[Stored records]
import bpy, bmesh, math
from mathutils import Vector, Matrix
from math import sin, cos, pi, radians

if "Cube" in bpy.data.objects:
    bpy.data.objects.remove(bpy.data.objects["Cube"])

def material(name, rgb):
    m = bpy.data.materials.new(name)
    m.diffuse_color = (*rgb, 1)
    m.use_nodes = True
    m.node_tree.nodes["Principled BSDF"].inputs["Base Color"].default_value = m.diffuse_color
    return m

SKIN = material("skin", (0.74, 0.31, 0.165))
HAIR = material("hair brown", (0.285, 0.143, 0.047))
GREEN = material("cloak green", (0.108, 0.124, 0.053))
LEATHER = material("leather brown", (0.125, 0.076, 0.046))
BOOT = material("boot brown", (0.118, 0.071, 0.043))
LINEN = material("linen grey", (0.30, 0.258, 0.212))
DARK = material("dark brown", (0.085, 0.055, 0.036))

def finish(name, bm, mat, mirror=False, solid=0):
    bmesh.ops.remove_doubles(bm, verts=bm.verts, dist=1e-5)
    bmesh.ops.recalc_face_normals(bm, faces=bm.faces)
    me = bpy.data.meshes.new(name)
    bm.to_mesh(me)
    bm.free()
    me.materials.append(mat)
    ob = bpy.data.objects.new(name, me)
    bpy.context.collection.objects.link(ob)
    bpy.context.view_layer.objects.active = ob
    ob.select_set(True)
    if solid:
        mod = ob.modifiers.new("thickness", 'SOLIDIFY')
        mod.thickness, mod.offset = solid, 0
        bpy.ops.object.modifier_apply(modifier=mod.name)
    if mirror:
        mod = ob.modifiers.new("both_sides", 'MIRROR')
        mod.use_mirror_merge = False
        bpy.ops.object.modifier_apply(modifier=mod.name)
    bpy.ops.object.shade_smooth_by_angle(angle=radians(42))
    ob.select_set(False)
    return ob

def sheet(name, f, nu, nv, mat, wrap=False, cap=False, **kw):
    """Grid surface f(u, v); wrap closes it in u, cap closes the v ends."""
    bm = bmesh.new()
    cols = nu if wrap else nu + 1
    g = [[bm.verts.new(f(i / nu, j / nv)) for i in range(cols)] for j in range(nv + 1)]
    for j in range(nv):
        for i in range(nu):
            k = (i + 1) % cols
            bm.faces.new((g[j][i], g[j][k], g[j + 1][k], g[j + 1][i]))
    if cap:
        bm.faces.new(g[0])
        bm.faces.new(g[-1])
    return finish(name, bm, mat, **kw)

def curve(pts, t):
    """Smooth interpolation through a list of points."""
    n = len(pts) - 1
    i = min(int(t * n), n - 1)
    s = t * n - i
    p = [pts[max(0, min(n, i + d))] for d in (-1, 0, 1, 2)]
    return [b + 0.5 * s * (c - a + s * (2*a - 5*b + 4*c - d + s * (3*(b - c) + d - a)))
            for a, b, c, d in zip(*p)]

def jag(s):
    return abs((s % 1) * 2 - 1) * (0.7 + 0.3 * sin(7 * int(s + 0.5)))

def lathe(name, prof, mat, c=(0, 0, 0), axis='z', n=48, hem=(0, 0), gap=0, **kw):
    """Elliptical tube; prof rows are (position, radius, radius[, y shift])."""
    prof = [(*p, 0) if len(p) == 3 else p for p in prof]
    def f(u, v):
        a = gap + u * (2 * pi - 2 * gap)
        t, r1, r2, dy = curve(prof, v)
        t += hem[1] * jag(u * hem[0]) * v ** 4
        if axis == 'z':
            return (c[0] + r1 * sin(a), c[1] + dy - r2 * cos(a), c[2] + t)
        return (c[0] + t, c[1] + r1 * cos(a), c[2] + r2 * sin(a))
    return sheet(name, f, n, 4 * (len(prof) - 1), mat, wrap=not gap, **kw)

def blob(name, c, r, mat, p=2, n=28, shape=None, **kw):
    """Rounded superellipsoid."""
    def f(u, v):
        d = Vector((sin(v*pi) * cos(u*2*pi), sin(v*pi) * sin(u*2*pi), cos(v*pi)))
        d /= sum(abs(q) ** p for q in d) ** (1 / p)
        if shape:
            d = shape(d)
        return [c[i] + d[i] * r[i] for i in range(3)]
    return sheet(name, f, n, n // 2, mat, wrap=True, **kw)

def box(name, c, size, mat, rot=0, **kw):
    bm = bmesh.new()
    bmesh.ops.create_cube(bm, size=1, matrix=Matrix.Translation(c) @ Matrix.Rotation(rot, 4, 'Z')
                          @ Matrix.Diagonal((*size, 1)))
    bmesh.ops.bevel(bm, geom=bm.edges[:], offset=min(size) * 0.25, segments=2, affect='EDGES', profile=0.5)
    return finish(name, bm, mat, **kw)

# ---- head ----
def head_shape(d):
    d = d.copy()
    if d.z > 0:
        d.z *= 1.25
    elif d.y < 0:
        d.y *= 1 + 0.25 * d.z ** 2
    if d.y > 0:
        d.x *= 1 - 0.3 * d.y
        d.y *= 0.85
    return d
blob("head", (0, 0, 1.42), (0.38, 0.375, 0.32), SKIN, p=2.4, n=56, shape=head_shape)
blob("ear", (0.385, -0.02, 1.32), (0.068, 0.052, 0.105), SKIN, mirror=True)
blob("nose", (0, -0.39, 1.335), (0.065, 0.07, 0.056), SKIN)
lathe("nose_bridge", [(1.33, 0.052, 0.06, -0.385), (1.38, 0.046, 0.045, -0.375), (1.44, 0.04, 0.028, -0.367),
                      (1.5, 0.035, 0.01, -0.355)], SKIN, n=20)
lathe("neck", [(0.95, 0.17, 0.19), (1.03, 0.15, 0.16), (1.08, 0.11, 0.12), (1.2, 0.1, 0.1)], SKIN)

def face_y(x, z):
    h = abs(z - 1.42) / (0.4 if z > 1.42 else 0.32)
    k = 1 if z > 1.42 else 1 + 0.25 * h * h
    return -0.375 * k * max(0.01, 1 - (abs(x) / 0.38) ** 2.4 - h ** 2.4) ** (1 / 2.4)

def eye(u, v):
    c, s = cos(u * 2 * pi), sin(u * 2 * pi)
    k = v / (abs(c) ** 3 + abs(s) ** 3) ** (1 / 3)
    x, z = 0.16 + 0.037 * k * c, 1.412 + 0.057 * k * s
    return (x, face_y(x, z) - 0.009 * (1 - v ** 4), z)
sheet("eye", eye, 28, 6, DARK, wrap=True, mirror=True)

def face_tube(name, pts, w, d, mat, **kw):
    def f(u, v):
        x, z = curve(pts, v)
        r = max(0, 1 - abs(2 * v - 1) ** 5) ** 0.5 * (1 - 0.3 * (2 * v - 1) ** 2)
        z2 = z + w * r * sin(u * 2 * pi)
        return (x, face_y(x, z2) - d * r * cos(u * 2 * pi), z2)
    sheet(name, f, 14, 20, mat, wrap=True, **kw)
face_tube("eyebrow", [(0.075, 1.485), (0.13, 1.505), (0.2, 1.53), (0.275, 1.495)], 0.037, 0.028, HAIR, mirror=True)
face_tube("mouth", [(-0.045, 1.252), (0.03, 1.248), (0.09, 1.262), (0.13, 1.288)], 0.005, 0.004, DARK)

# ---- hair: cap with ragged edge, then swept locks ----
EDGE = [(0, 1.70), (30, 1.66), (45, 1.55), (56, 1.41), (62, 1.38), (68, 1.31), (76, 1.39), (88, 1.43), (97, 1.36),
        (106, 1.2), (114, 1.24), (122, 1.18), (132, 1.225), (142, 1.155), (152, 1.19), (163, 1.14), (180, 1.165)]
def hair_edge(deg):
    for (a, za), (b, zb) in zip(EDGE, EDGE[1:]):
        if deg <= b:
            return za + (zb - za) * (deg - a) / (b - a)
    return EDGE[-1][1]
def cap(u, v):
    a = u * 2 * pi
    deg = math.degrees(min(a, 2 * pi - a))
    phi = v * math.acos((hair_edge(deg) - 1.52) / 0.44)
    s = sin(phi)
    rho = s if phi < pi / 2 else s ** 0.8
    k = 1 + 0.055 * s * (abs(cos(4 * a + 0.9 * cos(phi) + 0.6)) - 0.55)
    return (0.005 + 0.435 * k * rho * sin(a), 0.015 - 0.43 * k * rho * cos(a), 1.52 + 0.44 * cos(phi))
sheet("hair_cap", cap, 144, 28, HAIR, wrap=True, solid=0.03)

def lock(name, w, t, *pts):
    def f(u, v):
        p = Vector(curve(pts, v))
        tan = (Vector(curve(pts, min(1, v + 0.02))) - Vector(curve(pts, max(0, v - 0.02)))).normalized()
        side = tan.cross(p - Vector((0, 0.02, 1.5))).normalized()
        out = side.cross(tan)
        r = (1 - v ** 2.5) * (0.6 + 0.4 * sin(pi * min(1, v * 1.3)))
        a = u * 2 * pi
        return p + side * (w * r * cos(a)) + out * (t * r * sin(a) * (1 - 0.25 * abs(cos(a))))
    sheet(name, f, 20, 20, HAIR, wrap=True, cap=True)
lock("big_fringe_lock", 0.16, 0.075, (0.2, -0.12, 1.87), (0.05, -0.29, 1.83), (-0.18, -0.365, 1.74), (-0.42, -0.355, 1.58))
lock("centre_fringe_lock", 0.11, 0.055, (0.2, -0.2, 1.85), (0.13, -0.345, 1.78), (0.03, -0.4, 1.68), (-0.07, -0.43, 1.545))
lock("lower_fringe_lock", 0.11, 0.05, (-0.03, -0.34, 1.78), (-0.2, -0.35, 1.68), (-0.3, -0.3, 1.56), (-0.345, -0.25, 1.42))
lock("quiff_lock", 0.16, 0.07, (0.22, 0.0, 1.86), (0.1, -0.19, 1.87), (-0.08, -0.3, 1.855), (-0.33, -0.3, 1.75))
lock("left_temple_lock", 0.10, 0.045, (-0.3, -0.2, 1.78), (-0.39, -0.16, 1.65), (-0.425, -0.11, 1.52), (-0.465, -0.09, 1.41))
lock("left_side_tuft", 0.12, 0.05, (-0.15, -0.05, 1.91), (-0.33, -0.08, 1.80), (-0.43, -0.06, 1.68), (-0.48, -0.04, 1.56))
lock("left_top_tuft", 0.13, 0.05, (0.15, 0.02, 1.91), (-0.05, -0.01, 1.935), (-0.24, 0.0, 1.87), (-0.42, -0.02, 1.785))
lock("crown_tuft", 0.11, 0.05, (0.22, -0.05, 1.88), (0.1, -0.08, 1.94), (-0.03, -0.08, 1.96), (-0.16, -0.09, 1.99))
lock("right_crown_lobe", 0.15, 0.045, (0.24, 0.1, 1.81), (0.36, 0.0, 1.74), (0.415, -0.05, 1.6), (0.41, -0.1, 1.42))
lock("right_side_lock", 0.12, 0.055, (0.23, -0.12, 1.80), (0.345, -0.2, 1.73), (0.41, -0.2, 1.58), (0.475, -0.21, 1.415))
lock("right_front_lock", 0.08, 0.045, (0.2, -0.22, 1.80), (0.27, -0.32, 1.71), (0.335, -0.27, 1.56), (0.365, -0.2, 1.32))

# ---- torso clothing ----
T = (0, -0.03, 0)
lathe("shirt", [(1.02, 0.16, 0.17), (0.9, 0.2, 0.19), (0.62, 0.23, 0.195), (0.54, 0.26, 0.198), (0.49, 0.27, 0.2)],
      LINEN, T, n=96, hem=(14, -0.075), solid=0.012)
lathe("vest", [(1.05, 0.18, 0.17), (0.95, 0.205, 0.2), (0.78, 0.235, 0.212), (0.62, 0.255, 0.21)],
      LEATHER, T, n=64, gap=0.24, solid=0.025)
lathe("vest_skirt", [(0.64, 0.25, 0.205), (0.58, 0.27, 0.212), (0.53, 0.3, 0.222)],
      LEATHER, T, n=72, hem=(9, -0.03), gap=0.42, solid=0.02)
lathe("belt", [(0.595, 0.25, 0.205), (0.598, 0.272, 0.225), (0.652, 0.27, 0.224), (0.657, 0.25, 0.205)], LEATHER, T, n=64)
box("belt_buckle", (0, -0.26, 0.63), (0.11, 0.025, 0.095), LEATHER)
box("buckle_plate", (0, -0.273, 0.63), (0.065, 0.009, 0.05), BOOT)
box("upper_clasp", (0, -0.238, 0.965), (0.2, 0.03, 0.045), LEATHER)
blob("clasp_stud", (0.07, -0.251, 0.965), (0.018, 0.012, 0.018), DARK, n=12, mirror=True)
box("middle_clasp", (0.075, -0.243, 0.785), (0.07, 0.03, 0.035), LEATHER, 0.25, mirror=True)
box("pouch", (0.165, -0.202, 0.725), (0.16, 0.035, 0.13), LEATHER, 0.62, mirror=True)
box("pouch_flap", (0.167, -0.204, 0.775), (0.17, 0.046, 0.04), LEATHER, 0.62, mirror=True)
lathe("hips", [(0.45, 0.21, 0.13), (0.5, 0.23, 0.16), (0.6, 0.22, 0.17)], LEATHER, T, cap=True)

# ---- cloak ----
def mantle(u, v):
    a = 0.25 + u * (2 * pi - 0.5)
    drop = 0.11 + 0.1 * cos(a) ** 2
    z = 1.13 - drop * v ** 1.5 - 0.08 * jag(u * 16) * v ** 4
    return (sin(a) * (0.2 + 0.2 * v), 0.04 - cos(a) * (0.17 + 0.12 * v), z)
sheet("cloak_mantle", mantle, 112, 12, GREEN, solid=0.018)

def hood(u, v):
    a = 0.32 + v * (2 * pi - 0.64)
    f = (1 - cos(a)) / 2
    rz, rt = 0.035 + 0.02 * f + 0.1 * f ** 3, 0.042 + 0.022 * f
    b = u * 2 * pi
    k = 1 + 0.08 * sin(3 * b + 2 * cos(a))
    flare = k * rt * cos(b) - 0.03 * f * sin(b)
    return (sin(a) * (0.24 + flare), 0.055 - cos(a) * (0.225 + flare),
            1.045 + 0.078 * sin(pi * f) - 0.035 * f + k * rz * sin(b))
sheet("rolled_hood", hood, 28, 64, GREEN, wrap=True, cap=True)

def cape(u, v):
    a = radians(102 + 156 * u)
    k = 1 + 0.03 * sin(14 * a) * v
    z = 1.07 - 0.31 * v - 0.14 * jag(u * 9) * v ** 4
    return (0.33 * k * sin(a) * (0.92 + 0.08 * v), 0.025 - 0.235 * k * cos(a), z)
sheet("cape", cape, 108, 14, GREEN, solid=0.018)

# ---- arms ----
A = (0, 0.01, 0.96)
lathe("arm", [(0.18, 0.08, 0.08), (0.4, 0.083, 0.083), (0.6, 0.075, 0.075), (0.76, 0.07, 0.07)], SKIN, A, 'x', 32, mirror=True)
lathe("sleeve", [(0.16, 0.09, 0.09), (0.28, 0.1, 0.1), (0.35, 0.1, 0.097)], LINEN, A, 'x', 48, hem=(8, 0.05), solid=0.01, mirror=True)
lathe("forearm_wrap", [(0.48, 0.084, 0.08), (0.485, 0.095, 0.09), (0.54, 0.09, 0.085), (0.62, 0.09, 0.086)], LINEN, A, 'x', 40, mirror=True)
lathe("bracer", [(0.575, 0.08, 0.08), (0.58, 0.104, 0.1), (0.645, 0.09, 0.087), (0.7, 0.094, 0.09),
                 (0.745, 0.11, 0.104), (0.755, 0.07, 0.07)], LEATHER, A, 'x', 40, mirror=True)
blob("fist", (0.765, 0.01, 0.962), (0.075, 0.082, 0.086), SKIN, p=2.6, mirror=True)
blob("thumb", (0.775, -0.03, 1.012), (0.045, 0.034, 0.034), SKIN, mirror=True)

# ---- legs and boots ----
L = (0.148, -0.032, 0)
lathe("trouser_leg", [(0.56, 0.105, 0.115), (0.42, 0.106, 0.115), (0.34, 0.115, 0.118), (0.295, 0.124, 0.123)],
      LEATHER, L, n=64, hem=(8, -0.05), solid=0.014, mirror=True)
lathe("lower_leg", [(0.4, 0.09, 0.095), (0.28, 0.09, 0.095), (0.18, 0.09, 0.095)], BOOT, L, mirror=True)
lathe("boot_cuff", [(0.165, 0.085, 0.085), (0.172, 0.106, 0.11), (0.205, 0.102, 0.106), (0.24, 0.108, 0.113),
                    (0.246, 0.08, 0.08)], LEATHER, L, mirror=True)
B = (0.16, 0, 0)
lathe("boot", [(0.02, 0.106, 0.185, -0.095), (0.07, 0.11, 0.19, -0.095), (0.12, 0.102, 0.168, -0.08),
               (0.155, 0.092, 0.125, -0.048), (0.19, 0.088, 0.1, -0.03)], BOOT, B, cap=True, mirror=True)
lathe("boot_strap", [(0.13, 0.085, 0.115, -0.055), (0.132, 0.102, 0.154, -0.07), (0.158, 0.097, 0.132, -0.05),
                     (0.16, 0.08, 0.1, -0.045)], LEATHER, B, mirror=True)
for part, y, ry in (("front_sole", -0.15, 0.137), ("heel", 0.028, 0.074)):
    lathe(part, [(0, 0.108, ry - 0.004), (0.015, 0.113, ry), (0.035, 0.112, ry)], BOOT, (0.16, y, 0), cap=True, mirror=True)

### Task requirements
Please retype the data exactly as it stands, from its first line down to the line that contains "bm.faces.new(g[0])", then stop.

### Answer for the task
import bpy, bmesh, math
from mathutils import Vector, Matrix
from math import sin, cos, pi, radians

if "Cube" in bpy.data.objects:
    bpy.data.objects.remove(bpy.data.objects["Cube"])

def material(name, rgb):
    m = bpy.data.materials.new(name)
    m.diffuse_color = (*rgb, 1)
    m.use_nodes = True
    m.node_tree.nodes["Principled BSDF"].inputs["Base Color"].default_value = m.diffuse_color
    return m

SKIN = material("skin", (0.74, 0.31, 0.165))
HAIR = material("hair brown", (0.285, 0.143, 0.047))
GREEN = material("cloak green", (0.108, 0.124, 0.053))
LEATHER = material("leather brown", (0.125, 0.076, 0.046))
BOOT = material("boot brown", (0.118, 0.071, 0.043))
LINEN = material("linen grey", (0.30, 0.258, 0.212))
DARK = material("dark brown", (0.085, 0.055, 0.036))

def finish(name, bm, mat, mirror=False, solid=0):
    bmesh.ops.remove_doubles(bm, verts=bm.verts, dist=1e-5)
    bmesh.ops.recalc_face_normals(bm, faces=bm.faces)
    me = bpy.data.meshes.new(name)
    bm.to_mesh(me)
    bm.free()
    me.materials.append(mat)
    ob = bpy.data.objects.new(name, me)
    bpy.context.collection.objects.link(ob)
    bpy.context.view_layer.objects.active = ob
    ob.select_set(True)
    if solid:
        mod = ob.modifiers.new("thickness", 'SOLIDIFY')
        mod.thickness, mod.offset = solid, 0
        bpy.ops.object.modifier_apply(modifier=mod.name)
    if mirror:
        mod = ob.modifiers.new("both_sides", 'MIRROR')
        mod.use_mirror_merge = False
        bpy.ops.object.modifier_apply(modifier=mod.name)
    bpy.ops.object.shade_smooth_by_angle(angle=radians(42))
    ob.select_set(False)
    return ob

def sheet(name, f, nu, nv, mat, wrap=False, cap=False, **kw):
    """Grid surface f(u, v); wrap closes it in u, cap closes the v ends."""
    bm = bmesh.new()
    cols = nu if wrap else nu + 1
    g = [[bm.verts.new(f(i / nu, j / nv)) for i in range(cols)] for j in range(nv + 1)]
    for j in range(nv):
        for i in range(nu):
            k = (i + 1) % cols
            bm.faces.new((g[j][i], g[j][k], g[j + 1][k], g[j + 1][i]))
    if cap:
        bm.faces.new(g[0])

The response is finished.